Our buddy, Alex Horton, formerly the blogger at Army of Dude, and currently a public affairs specialist at the Department of Veterans Affairs, wrote a piece at the New York Times yesterday about how we all (veterans) silently prayed that the shooter in Connecticut wasn’t one of us;
Call it the Rambo Effect: when a war veteran returns home and faces conflict, for the uninformed, it seems no stretch that he would respond by killing everything in his path, just as he did overseas.
It’s an embarrassing, inaccurate, yet pervasive trope that percolates throughout entertainment and mass media. This year, when two Iraq veterans committed unrelated murders in Washington State and California, journalists quickly and incorrectly connected their crimes to post-traumatic stress as a result of their combat experiences.

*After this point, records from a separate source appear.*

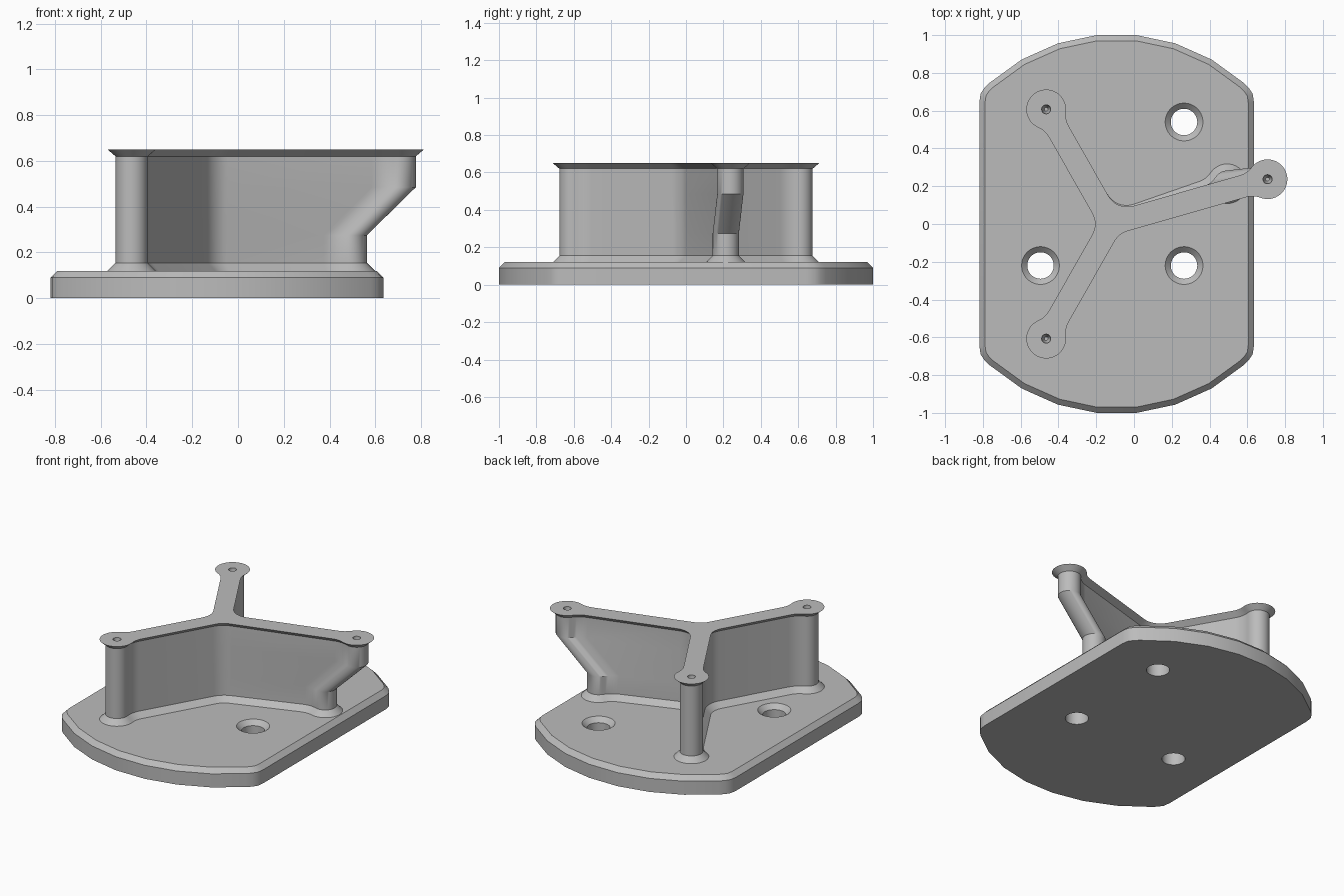
import bpy, bmesh
from math import sin, cos, pi, asin, sqrt, atan2, radians
from mathutils import Vector

cube = bpy.data.objects.get("Cube")
if cube:
    bpy.data.objects.remove(cube)

grey = bpy.data.materials.new("plain grey")
grey.use_nodes = True
grey.diffuse_color = (0.5, 0.5, 0.5, 1)
grey.node_tree.nodes["Principled BSDF"].inputs["Base Color"].default_value = (0.5, 0.5, 0.5, 1)


def loft(name, sections):
    """Closed solid through (outline, height) sections with equal point counts."""
    bm = bmesh.new()
    rings = [[bm.verts.new((p[0], p[1], z)) for p in pts] for pts, z in sections]
    n = len(rings[0])
    for low, high in zip(rings, rings[1:]):
        for i in range(n):
            j = (i + 1) % n
            bm.faces.new((low[i], low[j], high[j], high[i]))
    bm.faces.new(rings[0][::-1])
    bm.faces.new(rings[-1])
    mesh = bpy.data.meshes.new(name)
    bm.to_mesh(mesh)
    bm.free()
    mesh.materials.append(grey)
    obj = bpy.data.objects.new(name, mesh)
    bpy.context.collection.objects.link(obj)
    return obj


def arc(center, radius, start, end, steps):
    return [center + radius * Vector((cos(t), sin(t)))
            for t in (start + (end - start) * k / steps for k in range(steps + 1))]


def cut(obj, centers, profile, sides):
    """Subtract a round tool with a (radius, height) profile at each centre."""
    for c in centers:
        tool = loft("hole_cutter", [(arc(Vector(c), r, 0, 2 * pi, sides)[:-1], z) for r, z in profile])
        tool.hide_render = True
        mod = obj.modifiers.new("hole", 'BOOLEAN')
        mod.operation, mod.solver, mod.object = 'DIFFERENCE', 'EXACT', tool
        bpy.context.view_layer.objects.active = obj
        bpy.ops.object.modifier_apply(modifier=mod.name)
        bpy.data.objects.remove(tool)


def smooth(obj):
    bpy.ops.object.select_all(action='DESELECT')
    obj.select_set(True)
    bpy.context.view_layer.objects.active = obj
    bpy.ops.object.shade_smooth_by_angle(angle=radians(30))


def inset(pts, d):
    """Move a counter-clockwise outline inwards by d."""
    out = []
    for i, p in enumerate(pts):
        a = (p - pts[i - 1]).normalized()
        b = (pts[(i + 1) % len(pts)] - p).normalized()
        na, nb = Vector((-a.y, a.x)), Vector((-b.y, b.x))
        out.append(p + (na + nb) * d / (1 + na.dot(nb)))
    return out


# Base plate: faceted round ends, straight sides, chamfered top edge
mid_x, half = -0.092, 0.727
quarter = [Vector((half, 0.645)), Vector((0.72, 0.69)), Vector((0.70, 0.72))]
quarter += arc(Vector((0, 0)), 1.0055, radians(48), radians(84), 3)
upper = quarter + [Vector((-p.x, p.y)) for p in reversed(quarter)]
outline = upper + [Vector((-p.x, -p.y)) for p in upper]
outline = [p + Vector((mid_x, 0)) for p in outline]
base = loft("base_plate", [(outline, 0), (outline, 0.09), (inset(outline, 0.03), 0.12)])

# Countersunk mounting holes
cut(base, [(0.265, 0.54), (0.265, -0.22), (-0.495, -0.22)],
    [(0.07, -0.05), (0.07, 0.09), (0.11, 0.13)], 48)
smooth(base)

# Three-armed wall with round posts
HUB = Vector((-0.12, 0))
BACK, FRONT = Vector((-0.465, 0.607)), Vector((-0.465, -0.607))
SIDE_TOP, SIDE_LOW = Vector((0.707, 0.237)), Vector((0.493, 0.213))


def wall_outline(side, grow):
    R, w, f, g = 0.07 + grow, 0.025 + grow, 0.155 - grow, 0.15 - grow
    posts = [side, BACK, FRONT]
    angles = [atan2(*(p - HUB).yx) % (2 * pi) for p in posts]
    beta = asin((w + f) / (R + f))
    along = sqrt((R + f) ** 2 - (w + f) ** 2)
    pts = []
    for i, (p, a) in enumerate(zip(posts, angles)):
        u = Vector((cos(a), sin(a)))
        v = Vector((-u.y, u.x))
        right, left = (p - u * along + s * v * (w + f) for s in (-1, 1))
        # Fillet into the post, round the post, fillet back onto the arm
        pts += arc(right, f, a + pi / 2, a + beta, 6)
        pts += arc(p, R, a - (pi - beta), a + pi - beta, 28)[1:-1]
        pts += arc(left, f, a - beta, a - pi / 2, 6)
        # Fillet between this arm and the next
        b = angles[(i + 1) % 3] + (2 * pi if i == 2 else 0)
        m, h = (a + b) / 2, (b - a) / 2
        corner = HUB + Vector((cos(m), sin(m))) * (w + g) / sin(h)
        pts += arc(corner, g, m + pi + (pi / 2 - h), m + pi - (pi / 2 - h), 8)
    return pts


wall = loft("three_arm_support", [
    (wall_outline(SIDE_LOW, 0.035), 0.10),
    (wall_outline(SIDE_LOW, 0.035), 0.12),
    (wall_outline(SIDE_LOW, 0), 0.155),
    (wall_outline(SIDE_LOW, 0), 0.275),
    (wall_outline(SIDE_TOP, 0), 0.485),
    (wall_outline(SIDE_TOP, 0), 0.62),
    (wall_outline(SIDE_TOP, 0.035), 0.65)])

# Small screw holes in the post tops
cut(wall, [SIDE_TOP, BACK, FRONT], [(0.01, 0.59), (0.024, 0.63), (0.024, 0.68)], 20)
smooth(wall)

Yeah, well, it’s not just that. Remember how the media tried to connect Jared Loughner to the military because he’d once gone to a recruiting station? The media also tried to connect that shooter in Portland last week to us, Jacob Tyler Roberts, because he couldn’t join the Marines due to an injury. Yeah, I don’t know how many times someone would tell me that they’d have been airborne if it wasn’t for some phantom injury.
But, Alex ends his piece;

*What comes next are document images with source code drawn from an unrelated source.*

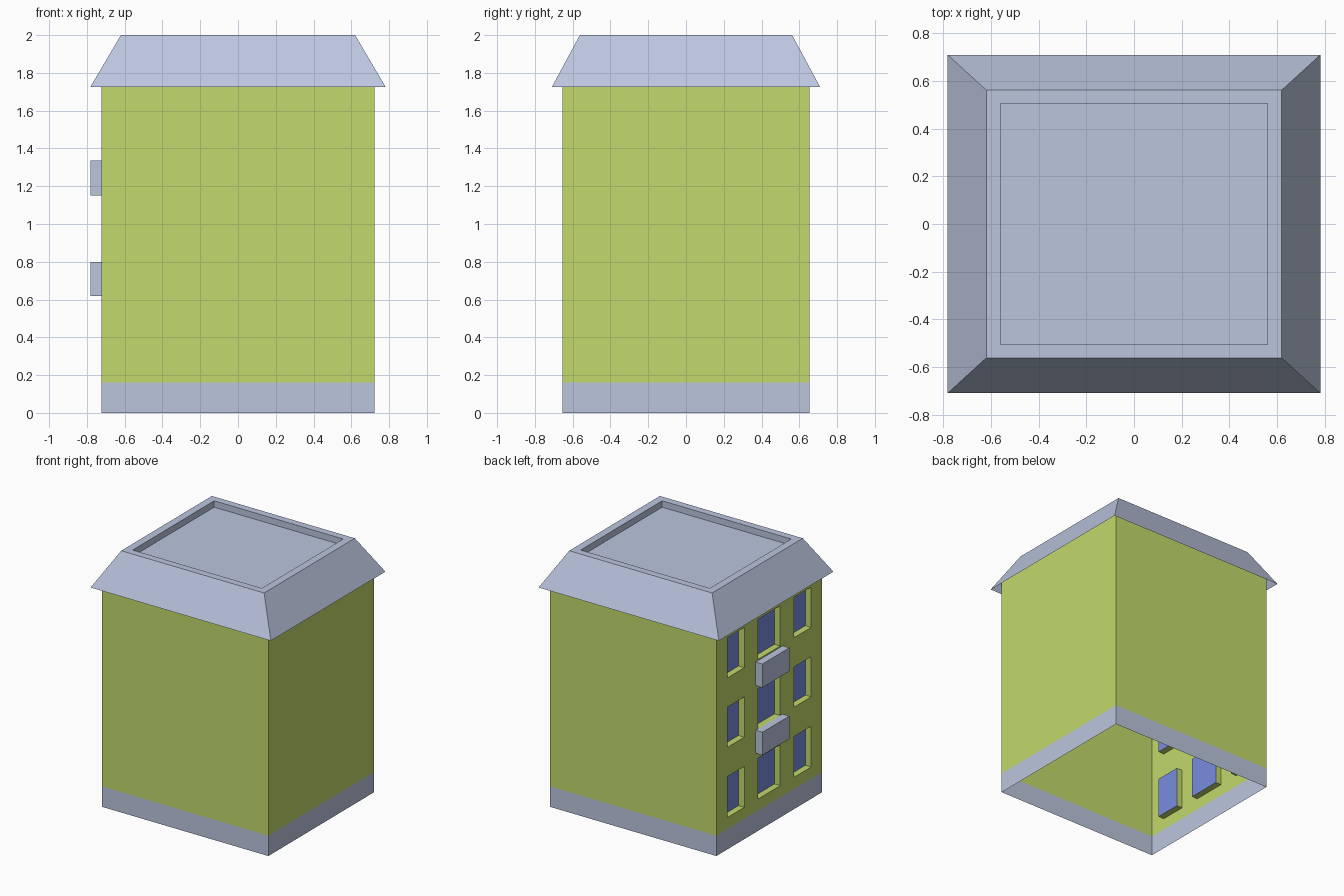
import bpy, bmesh
from mathutils import Vector

if "Cube" in bpy.data.objects:
    bpy.data.objects.remove(bpy.data.objects["Cube"])


def material(name, rgb):
    m = bpy.data.materials.new(name)
    lin = [((c / 255 + 0.055) / 1.055) ** 2.4 for c in rgb]
    m.diffuse_color = (*lin, 1)
    m.use_nodes = True
    m.node_tree.nodes["Principled BSDF"].inputs["Base Color"].default_value = m.diffuse_color
    return m


GREEN = material("lime_plaster", (194, 217, 108))
GREY = material("blue_grey_stone", (187, 198, 222))
BLUE = material("window_blue", (121, 140, 224))


def finish(bm, name, mats):
    me = bpy.data.meshes.new(name)
    bm.to_mesh(me)
    bm.free()
    for m in mats:
        me.materials.append(m)
    ob = bpy.data.objects.new(name, me)
    bpy.context.collection.objects.link(ob)
    return ob


def box(bm, lo, hi):
    lo, hi = Vector(lo), Vector(hi)
    verts = bmesh.ops.create_cube(bm, size=1)["verts"]
    for v in verts:
        v.co = Vector((lo[i] + (v.co[i] + 0.5) * (hi[i] - lo[i]) for i in range(3)))


HX, HY, WALL_TOP, BASE_TOP = 0.722, 0.655, 1.81, 0.16
COLUMNS = [(-0.519, -0.309), (-0.136, 0.136), (0.309, 0.519)]
ROWS = [(0.25, 0.57), (0.80, 1.115), (1.345, 1.66)]
DEPTH = 0.05

# Walls: hollow shell, open below, tucked into the hollow roof above
bm = bmesh.new()
box(bm, (-HX, -HY, 0), (HX, HY, WALL_TOP))
bm.normal_update()
bmesh.ops.delete(bm, geom=[f for f in bm.faces if abs(f.normal.z) > 0.5],
                 context='FACES_ONLY')


def cut(co, no, faces):
    geom = set(faces)
    for f in faces:
        geom.update(f.edges)
        geom.update(f.verts)
    bmesh.ops.bisect_plane(bm, geom=list(geom), plane_co=co, plane_no=no)
    bm.normal_update()


def left_wall():
    return [f for f in bm.faces if f.normal.x < -0.9]


cut((0, 0, BASE_TOP), (0, 0, 1), bm.faces[:])
for z in [z for r in ROWS for z in r]:
    cut((0, 0, z), (0, 0, 1), left_wall())
for y in [y for c in COLUMNS for y in c]:
    cut((0, y, 0), (0, 1, 0), left_wall())

# Stone base colour by height
for f in bm.faces:
    f.material_index = 1 if f.calc_center_median().z < BASE_TOP else 0


# Recessed windows on the left wall
def in_window(f):
    c = f.calc_center_median()
    return (any(a < c.y < b for a, b in COLUMNS)
            and any(a < c.z < b for a, b in ROWS))


openings = [f for f in left_wall() if in_window(f)]
panes = bmesh.ops.extrude_discrete_faces(bm, faces=openings)["faces"]
for f in panes:
    f.material_index = 2
    for v in f.verts:
        v.co.x += DEPTH
finish(bm, "walls_with_windows", [GREEN, GREY, BLUE])

# Balconies below the middle upper windows
for name, z0, z1 in (("lower_balcony", 0.62, 0.80), ("upper_balcony", 1.15, 1.335)):
    bm = bmesh.new()
    box(bm, (-0.78, -0.167, z0), (-HX, 0.167, z1))
    finish(bm, name, [GREY])

# Roof: hollow sloping skirt, flat rim and sunken deck
bm = bmesh.new()
rings = []
for hx, hy, z in ((0.782, 0.71, 1.725), (0.62, 0.562, 2.0),
                  (0.56, 0.505, 2.0), (0.56, 0.505, 1.95)):
    rings.append([bm.verts.new((sx * hx, sy * hy, z))
                  for sx, sy in ((-1, -1), (1, -1), (1, 1), (-1, 1))])
for a, b in zip(rings, rings[1:]):
    for i in range(4):
        j = (i + 1) % 4
        bm.faces.new((a[i], a[j], b[j], b[i]))
bm.faces.new(rings[-1])
finish(bm, "roof", [GREY])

One Afghanistan veteran summed up the strange acquittal many of us felt when we heard that Mr. Lanza never served.
“I am relieved,” he said in response to my post on Twitter. “What does that mean? I don’t know, honestly.”
Well, just wait…maybe he talked to a recruiter at some point in his life which will somehow explain it all to the media.